- What is expected
Each line below that contains "context" should be counted. Give only the total.

—————

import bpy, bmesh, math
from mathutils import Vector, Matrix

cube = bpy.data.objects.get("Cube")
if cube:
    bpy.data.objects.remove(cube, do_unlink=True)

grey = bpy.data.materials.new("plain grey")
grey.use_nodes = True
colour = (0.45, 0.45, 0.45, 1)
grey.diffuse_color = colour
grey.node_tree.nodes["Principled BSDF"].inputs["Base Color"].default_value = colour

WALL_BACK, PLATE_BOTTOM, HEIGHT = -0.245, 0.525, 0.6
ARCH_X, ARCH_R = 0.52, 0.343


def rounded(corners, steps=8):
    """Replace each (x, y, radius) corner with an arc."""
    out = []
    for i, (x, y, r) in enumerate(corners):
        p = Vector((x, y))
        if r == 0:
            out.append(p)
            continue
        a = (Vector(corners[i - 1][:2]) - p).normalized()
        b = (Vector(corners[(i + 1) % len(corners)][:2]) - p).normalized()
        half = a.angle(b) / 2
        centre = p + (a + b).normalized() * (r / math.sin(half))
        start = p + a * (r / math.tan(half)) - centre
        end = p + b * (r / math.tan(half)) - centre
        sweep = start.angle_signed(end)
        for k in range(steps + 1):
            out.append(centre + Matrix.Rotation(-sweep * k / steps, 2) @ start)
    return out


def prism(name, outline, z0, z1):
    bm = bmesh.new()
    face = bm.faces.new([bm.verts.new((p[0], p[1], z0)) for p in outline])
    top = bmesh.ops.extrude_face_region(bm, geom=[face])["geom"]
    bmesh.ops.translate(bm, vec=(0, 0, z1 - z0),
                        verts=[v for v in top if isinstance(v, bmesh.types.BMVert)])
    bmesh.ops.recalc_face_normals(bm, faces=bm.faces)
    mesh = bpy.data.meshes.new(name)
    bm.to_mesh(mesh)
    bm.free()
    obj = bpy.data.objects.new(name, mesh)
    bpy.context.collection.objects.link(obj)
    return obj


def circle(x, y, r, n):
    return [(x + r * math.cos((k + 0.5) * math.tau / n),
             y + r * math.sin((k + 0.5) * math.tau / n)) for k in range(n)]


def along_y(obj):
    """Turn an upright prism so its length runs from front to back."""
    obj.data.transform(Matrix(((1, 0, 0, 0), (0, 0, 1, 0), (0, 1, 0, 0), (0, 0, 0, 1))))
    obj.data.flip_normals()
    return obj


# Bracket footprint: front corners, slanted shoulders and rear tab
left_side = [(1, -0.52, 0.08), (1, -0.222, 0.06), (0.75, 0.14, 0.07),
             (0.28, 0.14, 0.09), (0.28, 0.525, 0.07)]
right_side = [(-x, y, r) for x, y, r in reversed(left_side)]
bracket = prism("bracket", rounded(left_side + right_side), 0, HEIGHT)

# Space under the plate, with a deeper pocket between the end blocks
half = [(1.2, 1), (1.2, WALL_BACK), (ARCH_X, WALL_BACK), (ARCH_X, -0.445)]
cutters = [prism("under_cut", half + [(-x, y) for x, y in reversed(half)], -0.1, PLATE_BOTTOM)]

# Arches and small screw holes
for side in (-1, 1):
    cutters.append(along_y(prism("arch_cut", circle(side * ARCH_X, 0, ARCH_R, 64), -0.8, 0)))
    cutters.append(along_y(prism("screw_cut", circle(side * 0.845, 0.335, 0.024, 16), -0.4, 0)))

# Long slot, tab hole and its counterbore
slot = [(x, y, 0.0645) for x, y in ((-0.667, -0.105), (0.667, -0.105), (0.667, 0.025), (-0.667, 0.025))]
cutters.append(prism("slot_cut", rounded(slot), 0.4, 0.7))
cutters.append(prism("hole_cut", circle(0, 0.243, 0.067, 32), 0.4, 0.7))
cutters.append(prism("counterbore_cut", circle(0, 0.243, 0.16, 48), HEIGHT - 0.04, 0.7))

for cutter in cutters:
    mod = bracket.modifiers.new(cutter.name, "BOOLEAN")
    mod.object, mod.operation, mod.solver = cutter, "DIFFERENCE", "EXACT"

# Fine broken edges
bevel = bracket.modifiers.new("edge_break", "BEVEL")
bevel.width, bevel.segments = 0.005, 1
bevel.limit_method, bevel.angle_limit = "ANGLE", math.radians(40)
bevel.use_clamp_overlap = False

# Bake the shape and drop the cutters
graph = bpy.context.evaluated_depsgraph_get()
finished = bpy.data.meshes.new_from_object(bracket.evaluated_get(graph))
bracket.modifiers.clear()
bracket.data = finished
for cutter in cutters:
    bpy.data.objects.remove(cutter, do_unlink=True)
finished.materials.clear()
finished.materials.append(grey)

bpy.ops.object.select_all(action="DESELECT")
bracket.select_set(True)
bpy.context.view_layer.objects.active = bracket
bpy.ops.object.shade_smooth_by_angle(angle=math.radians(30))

—————

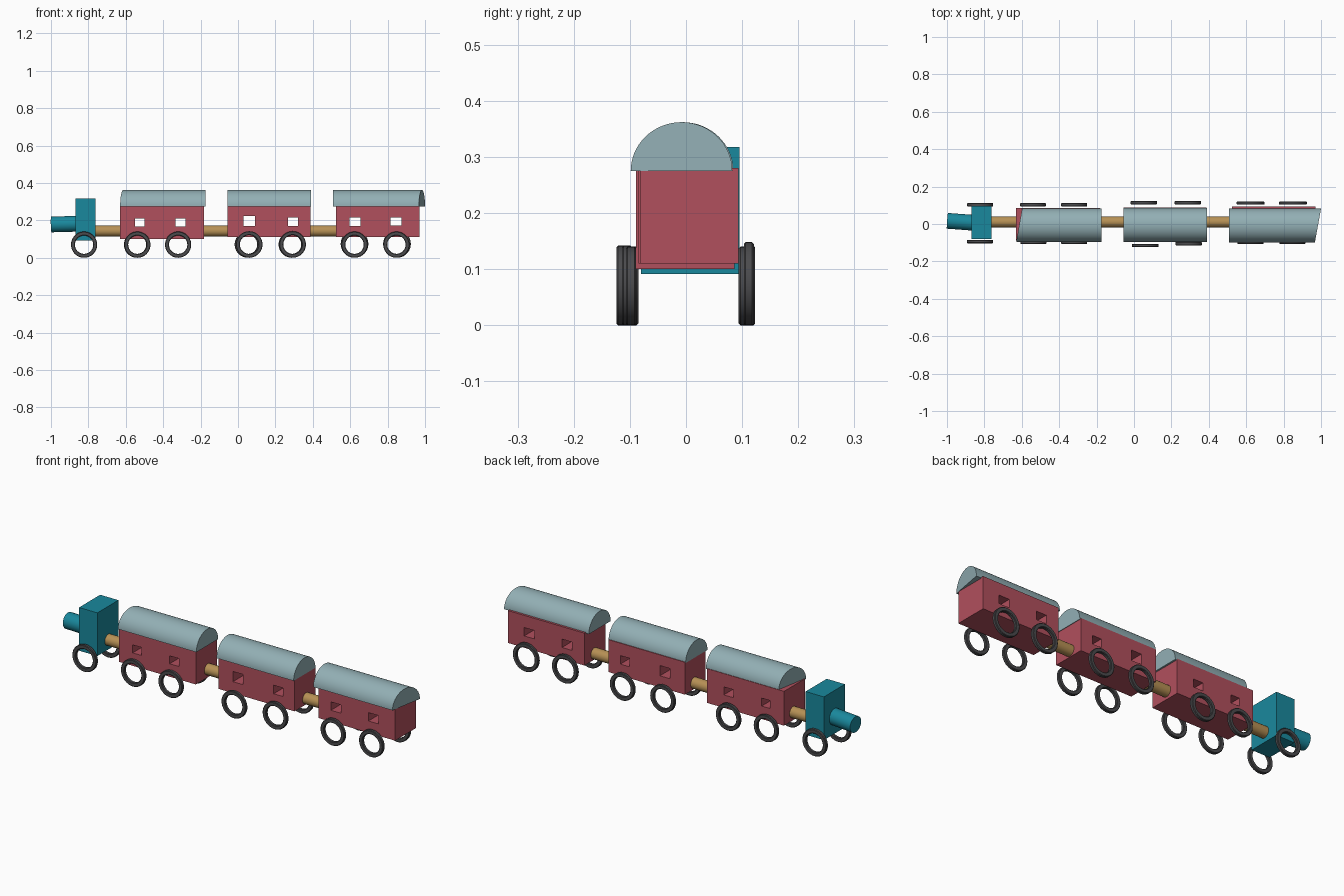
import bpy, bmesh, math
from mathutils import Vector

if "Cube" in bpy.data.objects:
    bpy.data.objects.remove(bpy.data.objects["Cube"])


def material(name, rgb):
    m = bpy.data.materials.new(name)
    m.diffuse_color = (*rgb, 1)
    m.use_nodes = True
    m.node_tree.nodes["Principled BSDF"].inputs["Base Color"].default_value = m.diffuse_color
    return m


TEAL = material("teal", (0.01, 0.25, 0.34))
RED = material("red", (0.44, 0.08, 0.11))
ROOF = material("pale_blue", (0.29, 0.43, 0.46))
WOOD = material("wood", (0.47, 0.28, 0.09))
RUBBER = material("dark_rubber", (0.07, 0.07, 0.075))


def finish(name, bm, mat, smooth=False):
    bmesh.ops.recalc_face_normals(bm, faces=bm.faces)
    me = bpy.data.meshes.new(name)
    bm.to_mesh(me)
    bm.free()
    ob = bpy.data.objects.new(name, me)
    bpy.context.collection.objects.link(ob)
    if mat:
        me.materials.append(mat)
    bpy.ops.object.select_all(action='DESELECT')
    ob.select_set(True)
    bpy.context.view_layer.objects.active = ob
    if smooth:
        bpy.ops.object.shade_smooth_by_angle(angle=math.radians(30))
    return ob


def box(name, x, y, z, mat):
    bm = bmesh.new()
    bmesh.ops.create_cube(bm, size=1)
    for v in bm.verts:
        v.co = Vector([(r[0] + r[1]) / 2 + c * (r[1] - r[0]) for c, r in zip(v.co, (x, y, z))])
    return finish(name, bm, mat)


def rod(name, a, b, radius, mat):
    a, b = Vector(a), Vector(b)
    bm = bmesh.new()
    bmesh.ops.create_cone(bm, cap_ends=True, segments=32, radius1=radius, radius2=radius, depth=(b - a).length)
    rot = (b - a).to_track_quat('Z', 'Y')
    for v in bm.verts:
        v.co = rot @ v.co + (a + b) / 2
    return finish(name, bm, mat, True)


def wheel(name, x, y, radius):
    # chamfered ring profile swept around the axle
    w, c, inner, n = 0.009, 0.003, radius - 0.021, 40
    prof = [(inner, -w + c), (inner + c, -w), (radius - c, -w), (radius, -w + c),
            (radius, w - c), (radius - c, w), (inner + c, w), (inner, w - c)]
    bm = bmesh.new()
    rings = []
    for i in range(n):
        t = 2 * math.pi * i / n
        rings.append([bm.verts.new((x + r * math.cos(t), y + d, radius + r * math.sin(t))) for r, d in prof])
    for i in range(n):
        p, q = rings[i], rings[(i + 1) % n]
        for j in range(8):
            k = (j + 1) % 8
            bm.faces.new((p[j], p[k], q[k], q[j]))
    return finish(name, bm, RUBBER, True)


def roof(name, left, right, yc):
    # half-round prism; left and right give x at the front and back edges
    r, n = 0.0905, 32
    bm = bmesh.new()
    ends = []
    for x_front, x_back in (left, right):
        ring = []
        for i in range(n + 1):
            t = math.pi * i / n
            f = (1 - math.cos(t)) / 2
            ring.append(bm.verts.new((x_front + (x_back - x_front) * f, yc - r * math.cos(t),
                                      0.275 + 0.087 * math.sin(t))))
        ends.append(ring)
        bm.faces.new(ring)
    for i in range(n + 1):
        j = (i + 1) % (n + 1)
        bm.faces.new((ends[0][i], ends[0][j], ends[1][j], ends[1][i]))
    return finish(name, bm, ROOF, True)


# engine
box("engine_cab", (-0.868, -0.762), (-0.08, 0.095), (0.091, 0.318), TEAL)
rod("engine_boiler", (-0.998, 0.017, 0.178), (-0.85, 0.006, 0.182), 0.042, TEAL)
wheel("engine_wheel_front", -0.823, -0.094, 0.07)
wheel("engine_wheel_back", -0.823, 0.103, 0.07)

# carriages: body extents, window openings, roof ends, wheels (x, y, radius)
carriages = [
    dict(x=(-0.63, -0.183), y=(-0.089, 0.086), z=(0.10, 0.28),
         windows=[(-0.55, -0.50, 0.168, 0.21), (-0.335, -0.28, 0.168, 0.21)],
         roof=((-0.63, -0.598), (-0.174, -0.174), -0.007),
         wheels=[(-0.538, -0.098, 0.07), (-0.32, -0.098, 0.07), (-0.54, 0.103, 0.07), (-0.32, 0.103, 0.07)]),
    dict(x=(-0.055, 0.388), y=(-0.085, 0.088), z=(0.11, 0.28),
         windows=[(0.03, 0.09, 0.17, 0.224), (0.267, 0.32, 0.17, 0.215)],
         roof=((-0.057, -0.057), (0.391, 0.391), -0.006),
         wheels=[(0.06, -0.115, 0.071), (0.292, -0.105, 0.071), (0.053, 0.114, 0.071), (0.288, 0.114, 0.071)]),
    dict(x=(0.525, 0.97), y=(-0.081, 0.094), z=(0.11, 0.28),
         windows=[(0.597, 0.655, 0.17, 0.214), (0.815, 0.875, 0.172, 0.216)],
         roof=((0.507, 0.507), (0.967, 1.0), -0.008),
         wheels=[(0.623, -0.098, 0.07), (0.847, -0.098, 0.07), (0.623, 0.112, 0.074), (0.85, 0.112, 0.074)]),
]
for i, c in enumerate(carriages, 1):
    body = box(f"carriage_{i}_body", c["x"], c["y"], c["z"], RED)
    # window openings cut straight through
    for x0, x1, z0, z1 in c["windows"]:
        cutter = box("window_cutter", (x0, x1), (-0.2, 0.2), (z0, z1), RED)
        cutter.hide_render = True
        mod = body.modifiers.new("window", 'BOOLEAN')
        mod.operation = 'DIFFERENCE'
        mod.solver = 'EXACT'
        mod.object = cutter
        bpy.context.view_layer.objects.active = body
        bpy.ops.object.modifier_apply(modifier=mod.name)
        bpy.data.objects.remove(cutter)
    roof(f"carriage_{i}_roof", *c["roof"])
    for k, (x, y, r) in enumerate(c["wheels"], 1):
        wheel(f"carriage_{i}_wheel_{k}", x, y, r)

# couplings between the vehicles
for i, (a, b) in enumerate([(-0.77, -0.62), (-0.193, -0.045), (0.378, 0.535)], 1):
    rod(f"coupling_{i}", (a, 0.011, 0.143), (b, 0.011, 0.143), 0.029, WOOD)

—————

- Solution for this problem
6